*** RECORDS TO PROCESS ***

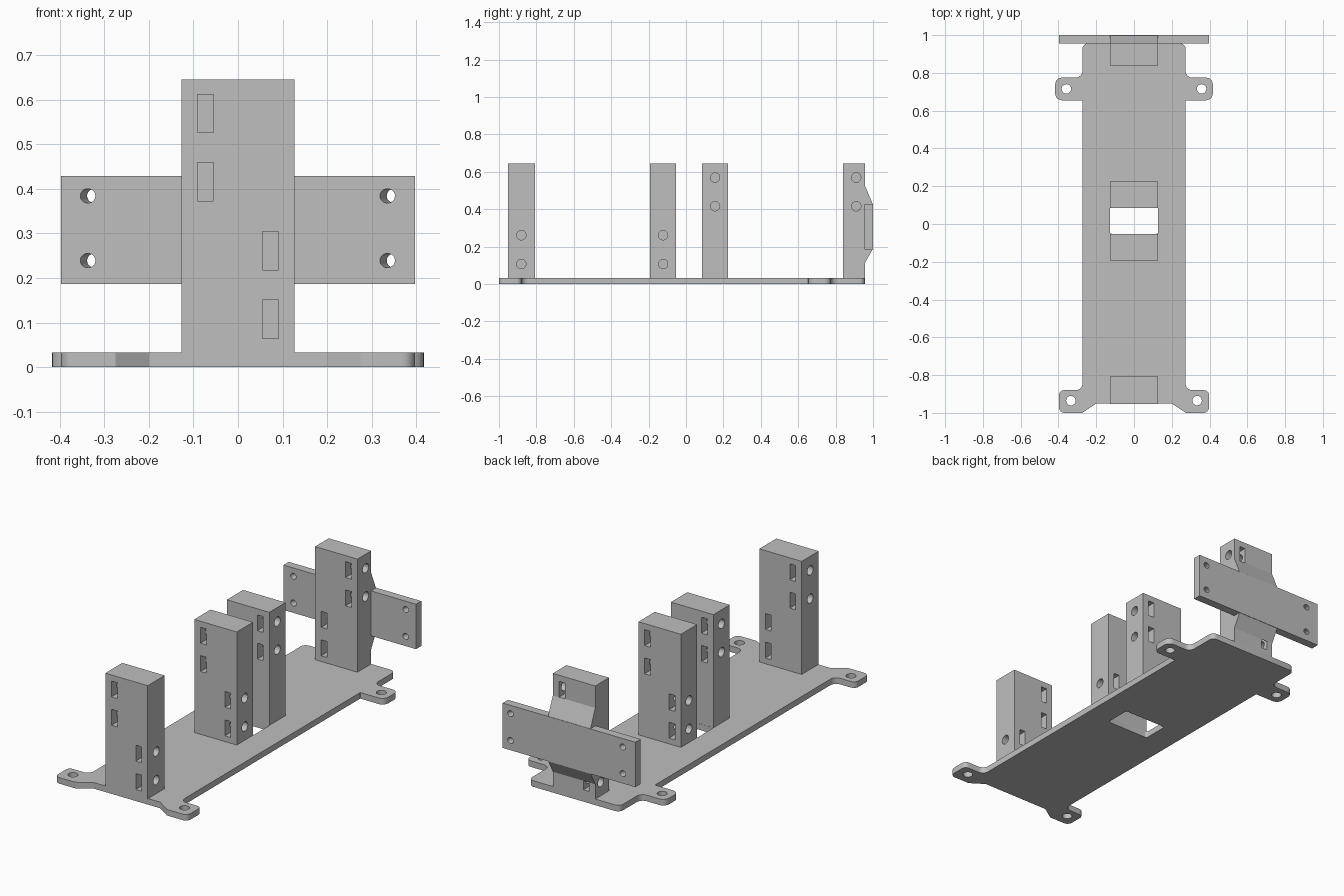
import bpy, bmesh, math
from mathutils import Vector, Matrix

cube = bpy.data.objects.get("Cube")
if cube:
    bpy.data.objects.remove(cube, do_unlink=True)

grey = bpy.data.materials.new("plain grey")
grey.use_nodes = True
grey.diffuse_color = (0.52, 0.52, 0.52, 1)
grey.node_tree.nodes["Principled BSDF"].inputs["Base Color"].default_value = (0.52, 0.52, 0.52, 1)


def finish(name, bm):
    bmesh.ops.recalc_face_normals(bm, faces=bm.faces)
    mesh = bpy.data.meshes.new(name)
    bm.to_mesh(mesh)
    bm.free()
    mesh.materials.append(grey)
    obj = bpy.data.objects.new(name, mesh)
    bpy.context.collection.objects.link(obj)
    return obj


def add_box(bm, x, y, z):
    """Box from three (low, high) ranges."""
    size = [r[1] - r[0] for r in (x, y, z)]
    mid = [(r[1] + r[0]) / 2 for r in (x, y, z)]
    bmesh.ops.create_cube(bm, size=1, matrix=Matrix.Translation(mid) @ Matrix.Diagonal((*size, 1)))


def add_rod(bm, centre, axis, radius, length):
    turn = Vector((0, 0, 1)).rotation_difference(Vector(axis)).to_matrix().to_4x4()
    bmesh.ops.create_cone(bm, cap_ends=True, segments=32, radius1=radius, radius2=radius,
                          depth=length, matrix=Matrix.Translation(centre) @ turn)


def extrude(bm, points, offset):
    face = bm.faces.new([bm.verts.new(p) for p in points])
    new = bmesh.ops.extrude_face_region(bm, geom=[face])["geom"]
    bmesh.ops.translate(bm, vec=offset, verts=[v for v in new if isinstance(v, bmesh.types.BMVert)])


def round_corners(corners, steps=6):
    """Fillet each (x, y, radius) corner of a closed outline."""
    out = []
    for i, (x, y, r) in enumerate(corners):
        p = Vector((x, y))
        if r == 0:
            out.append(p)
            continue
        a = (Vector(corners[i - 1][:2]) - p).normalized()
        b = (Vector(corners[(i + 1) % len(corners)][:2]) - p).normalized()
        half = a.angle(b) / 2
        centre = p + (a + b).normalized() * r / math.sin(half)
        start = p + a * r / math.tan(half) - centre
        end = p + b * r / math.tan(half) - centre
        sweep = start.angle_signed(end)
        for k in range(steps + 1):
            out.append(centre + Matrix.Rotation(-sweep * k / steps, 2) @ start)
    return out


def cut(obj, *cutters):
    for bm in cutters:
        tool = finish("cutter", bm)
        tool.hide_render = True
        mod = obj.modifiers.new("cut", 'BOOLEAN')
        mod.operation, mod.solver, mod.object = 'DIFFERENCE', 'EXACT', tool
        bpy.ops.object.select_all(action='DESELECT')
        bpy.context.view_layer.objects.active = obj
        obj.select_set(True)
        bpy.ops.object.modifier_apply(modifier=mod.name)
        bpy.data.objects.remove(tool, do_unlink=True)
    bpy.ops.object.shade_smooth_by_angle(angle=math.radians(30))


# Base plate with four mounting ears and a window
thick = 0.033
right = [(0.2, -0.95, 0), (0.275, -1, 0), (0.397, -1, 0.03), (0.397, -0.88, 0.025),
         (0.273, -0.88, 0.035), (0.273, 0.655, 0.004), (0.417, 0.655, 0.035),
         (0.417, 0.775, 0.035), (0.273, 0.775, 0.035), (0.273, 0.957, 0.03)]
outline = right + [(-x, y, r) for x, y, r in reversed(right)]
bm = bmesh.new()
extrude(bm, [(*p, 0) for p in round_corners(outline)], (0, 0, thick))
base = finish("base_plate", bm)

holes = bmesh.new()
for side in (-1, 1):
    add_rod(holes, (side * 0.334, -0.935, 0), (0, 0, 1), 0.025, 0.2)
    add_rod(holes, (side * 0.358, 0.715, 0), (0, 0, 1), 0.025, 0.2)
window = [(-0.128, -0.052, 0.012), (0.128, -0.052, 0.012),
          (0.128, 0.091, 0.012), (-0.128, 0.091, 0.012)]
extrude(holes, [(*p, -0.1) for p in round_corners(window)], (0, 0, 0.2))
cut(base, holes)

# Upright posts: nut slots run front to back, screw holes enter from the sides
half = 0.127
low_holes, high_holes = (0.107, 0.261), (0.416, 0.569)
posts = [("front_post", -0.953, -0.808, 1), ("middle_front_post", -0.192, -0.053, 1),
         ("middle_rear_post", 0.086, 0.225, -1), ("rear_post", 0.84, 0.957, -1)]
for name, y0, y1, low_side in posts:
    bm = bmesh.new()
    add_box(bm, (-half, half), (y0, y1), (thick, 0.645))
    post = finish(name, bm)
    slots, screws = bmesh.new(), bmesh.new()
    # the rear post is centred as if its full depth reached the panel
    mid = 0.91 if name == "rear_post" else (y0 + y1) / 2
    for side, heights in ((low_side, low_holes), (-low_side, high_holes)):
        for z in heights:
            x = side * 0.073
            add_box(slots, (x - 0.0175, x + 0.0175), (y0 - 0.05, y1 + 0.05), (z - 0.043, z + 0.043))
            add_rod(screws, (side * half, mid, z), (1, 0, 0), 0.025, 0.2)
    cut(post, slots, screws)

# Flared block joining the rear post to the panel
bm = bmesh.new()
profile = [(0.957, 0.113), (0.999, 0.188), (0.999, 0.426), (0.957, 0.526)]
extrude(bm, [(-half, y, z) for y, z in profile], (2 * half, 0, 0))
finish("panel_flare", bm)

# Rear panel with four slanted screw holes
bm = bmesh.new()
add_box(bm, (-0.397, 0.397), (0.955, 1), (0.186, 0.429))
panel = finish("rear_panel", bm)
holes = bmesh.new()
for x in (-0.329, 0.343):
    for z in (0.239, 0.384):
        add_rod(holes, (x, 0.978, z), (0.34, 1, 0), 0.016, 0.15)
cut(panel, holes)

*** End of RECORDS TO PROCESS ***

EXERCISE PROMPT – Output the lines above exactly, but only those between the line holding "centre = p +" and the line holding "bpy.ops.object.select_all(action='DESELECT')", inclusive.

EXERCISE SOLUTION –
        centre = p + (a + b).normalized() * r / math.sin(half)
        start = p + a * r / math.tan(half) - centre
        end = p + b * r / math.tan(half) - centre
        sweep = start.angle_signed(end)
        for k in range(steps + 1):
            out.append(centre + Matrix.Rotation(-sweep * k / steps, 2) @ start)
    return out


def cut(obj, *cutters):
    for bm in cutters:
        tool = finish("cutter", bm)
        tool.hide_render = True
        mod = obj.modifiers.new("cut", 'BOOLEAN')
        mod.operation, mod.solver, mod.object = 'DIFFERENCE', 'EXACT', tool
        bpy.ops.object.select_all(action='DESELECT')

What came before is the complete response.